## [Try it]
Lines to return, exactly: from the line with "STATIONS = 72" to the line with "n = (k + 1) % len(a)" in the entries below, both included.

## [Stored data]
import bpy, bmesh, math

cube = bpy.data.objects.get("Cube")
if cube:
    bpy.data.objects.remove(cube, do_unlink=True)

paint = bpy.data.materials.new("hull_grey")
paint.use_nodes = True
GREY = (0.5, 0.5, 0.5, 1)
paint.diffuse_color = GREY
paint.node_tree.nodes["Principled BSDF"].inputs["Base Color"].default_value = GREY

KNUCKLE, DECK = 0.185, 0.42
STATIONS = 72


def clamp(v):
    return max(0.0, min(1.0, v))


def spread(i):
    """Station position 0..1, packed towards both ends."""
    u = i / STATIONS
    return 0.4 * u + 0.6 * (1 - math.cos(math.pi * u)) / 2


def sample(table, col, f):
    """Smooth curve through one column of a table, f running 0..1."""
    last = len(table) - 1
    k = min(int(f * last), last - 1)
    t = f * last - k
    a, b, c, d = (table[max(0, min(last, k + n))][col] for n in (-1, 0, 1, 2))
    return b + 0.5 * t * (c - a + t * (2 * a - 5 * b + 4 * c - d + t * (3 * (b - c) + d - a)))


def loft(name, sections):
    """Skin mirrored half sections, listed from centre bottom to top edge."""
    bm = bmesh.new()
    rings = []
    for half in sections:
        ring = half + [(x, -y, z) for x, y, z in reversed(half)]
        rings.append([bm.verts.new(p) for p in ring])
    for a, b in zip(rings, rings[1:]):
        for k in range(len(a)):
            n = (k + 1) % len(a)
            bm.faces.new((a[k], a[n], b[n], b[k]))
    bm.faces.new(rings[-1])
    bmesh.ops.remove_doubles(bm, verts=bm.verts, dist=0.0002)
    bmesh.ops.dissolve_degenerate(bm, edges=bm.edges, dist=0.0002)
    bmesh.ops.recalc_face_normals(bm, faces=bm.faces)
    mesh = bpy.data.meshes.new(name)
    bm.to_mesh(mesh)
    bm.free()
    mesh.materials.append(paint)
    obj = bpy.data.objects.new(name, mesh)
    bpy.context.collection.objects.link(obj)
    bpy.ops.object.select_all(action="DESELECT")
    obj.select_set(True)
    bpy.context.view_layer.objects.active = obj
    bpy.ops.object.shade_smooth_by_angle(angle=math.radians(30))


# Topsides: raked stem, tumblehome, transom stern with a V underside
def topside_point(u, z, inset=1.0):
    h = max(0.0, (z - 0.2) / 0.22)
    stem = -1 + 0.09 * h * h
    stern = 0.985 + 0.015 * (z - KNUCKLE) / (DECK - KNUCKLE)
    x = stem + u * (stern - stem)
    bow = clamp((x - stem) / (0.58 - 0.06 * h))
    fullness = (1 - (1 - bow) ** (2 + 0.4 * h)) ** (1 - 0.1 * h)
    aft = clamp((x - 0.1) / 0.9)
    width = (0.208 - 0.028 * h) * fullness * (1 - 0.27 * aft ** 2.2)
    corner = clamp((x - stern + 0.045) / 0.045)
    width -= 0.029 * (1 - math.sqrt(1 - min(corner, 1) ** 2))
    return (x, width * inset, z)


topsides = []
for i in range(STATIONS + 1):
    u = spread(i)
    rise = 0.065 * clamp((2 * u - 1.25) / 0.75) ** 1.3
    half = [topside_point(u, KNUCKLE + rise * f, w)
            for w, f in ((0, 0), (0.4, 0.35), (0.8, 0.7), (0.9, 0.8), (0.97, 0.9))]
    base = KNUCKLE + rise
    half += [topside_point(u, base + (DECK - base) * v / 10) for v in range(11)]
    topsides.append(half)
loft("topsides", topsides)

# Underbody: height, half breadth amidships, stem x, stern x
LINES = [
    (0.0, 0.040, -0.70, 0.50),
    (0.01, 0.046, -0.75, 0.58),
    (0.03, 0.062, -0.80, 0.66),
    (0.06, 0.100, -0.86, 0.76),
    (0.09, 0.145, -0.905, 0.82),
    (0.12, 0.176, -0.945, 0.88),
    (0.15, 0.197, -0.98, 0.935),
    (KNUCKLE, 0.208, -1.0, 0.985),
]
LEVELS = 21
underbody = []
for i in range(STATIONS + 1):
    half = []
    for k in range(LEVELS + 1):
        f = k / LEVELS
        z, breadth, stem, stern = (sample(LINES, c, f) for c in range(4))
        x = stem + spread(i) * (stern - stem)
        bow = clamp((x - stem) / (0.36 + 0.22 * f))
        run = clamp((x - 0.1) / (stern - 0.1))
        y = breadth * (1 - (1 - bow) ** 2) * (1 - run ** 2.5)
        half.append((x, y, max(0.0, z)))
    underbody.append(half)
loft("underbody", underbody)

## [Answer space]
STATIONS = 72


def clamp(v):
    return max(0.0, min(1.0, v))


def spread(i):
    """Station position 0..1, packed towards both ends."""
    u = i / STATIONS
    return 0.4 * u + 0.6 * (1 - math.cos(math.pi * u)) / 2


def sample(table, col, f):
    """Smooth curve through one column of a table, f running 0..1."""
    last = len(table) - 1
    k = min(int(f * last), last - 1)
    t = f * last - k
    a, b, c, d = (table[max(0, min(last, k + n))][col] for n in (-1, 0, 1, 2))
    return b + 0.5 * t * (c - a + t * (2 * a - 5 * b + 4 * c - d + t * (3 * (b - c) + d - a)))


def loft(name, sections):
    """Skin mirrored half sections, listed from centre bottom to top edge."""
    bm = bmesh.new()
    rings = []
    for half in sections:
        ring = half + [(x, -y, z) for x, y, z in reversed(half)]
        rings.append([bm.verts.new(p) for p in ring])
    for a, b in zip(rings, rings[1:]):
        for k in range(len(a)):
            n = (k + 1) % len(a)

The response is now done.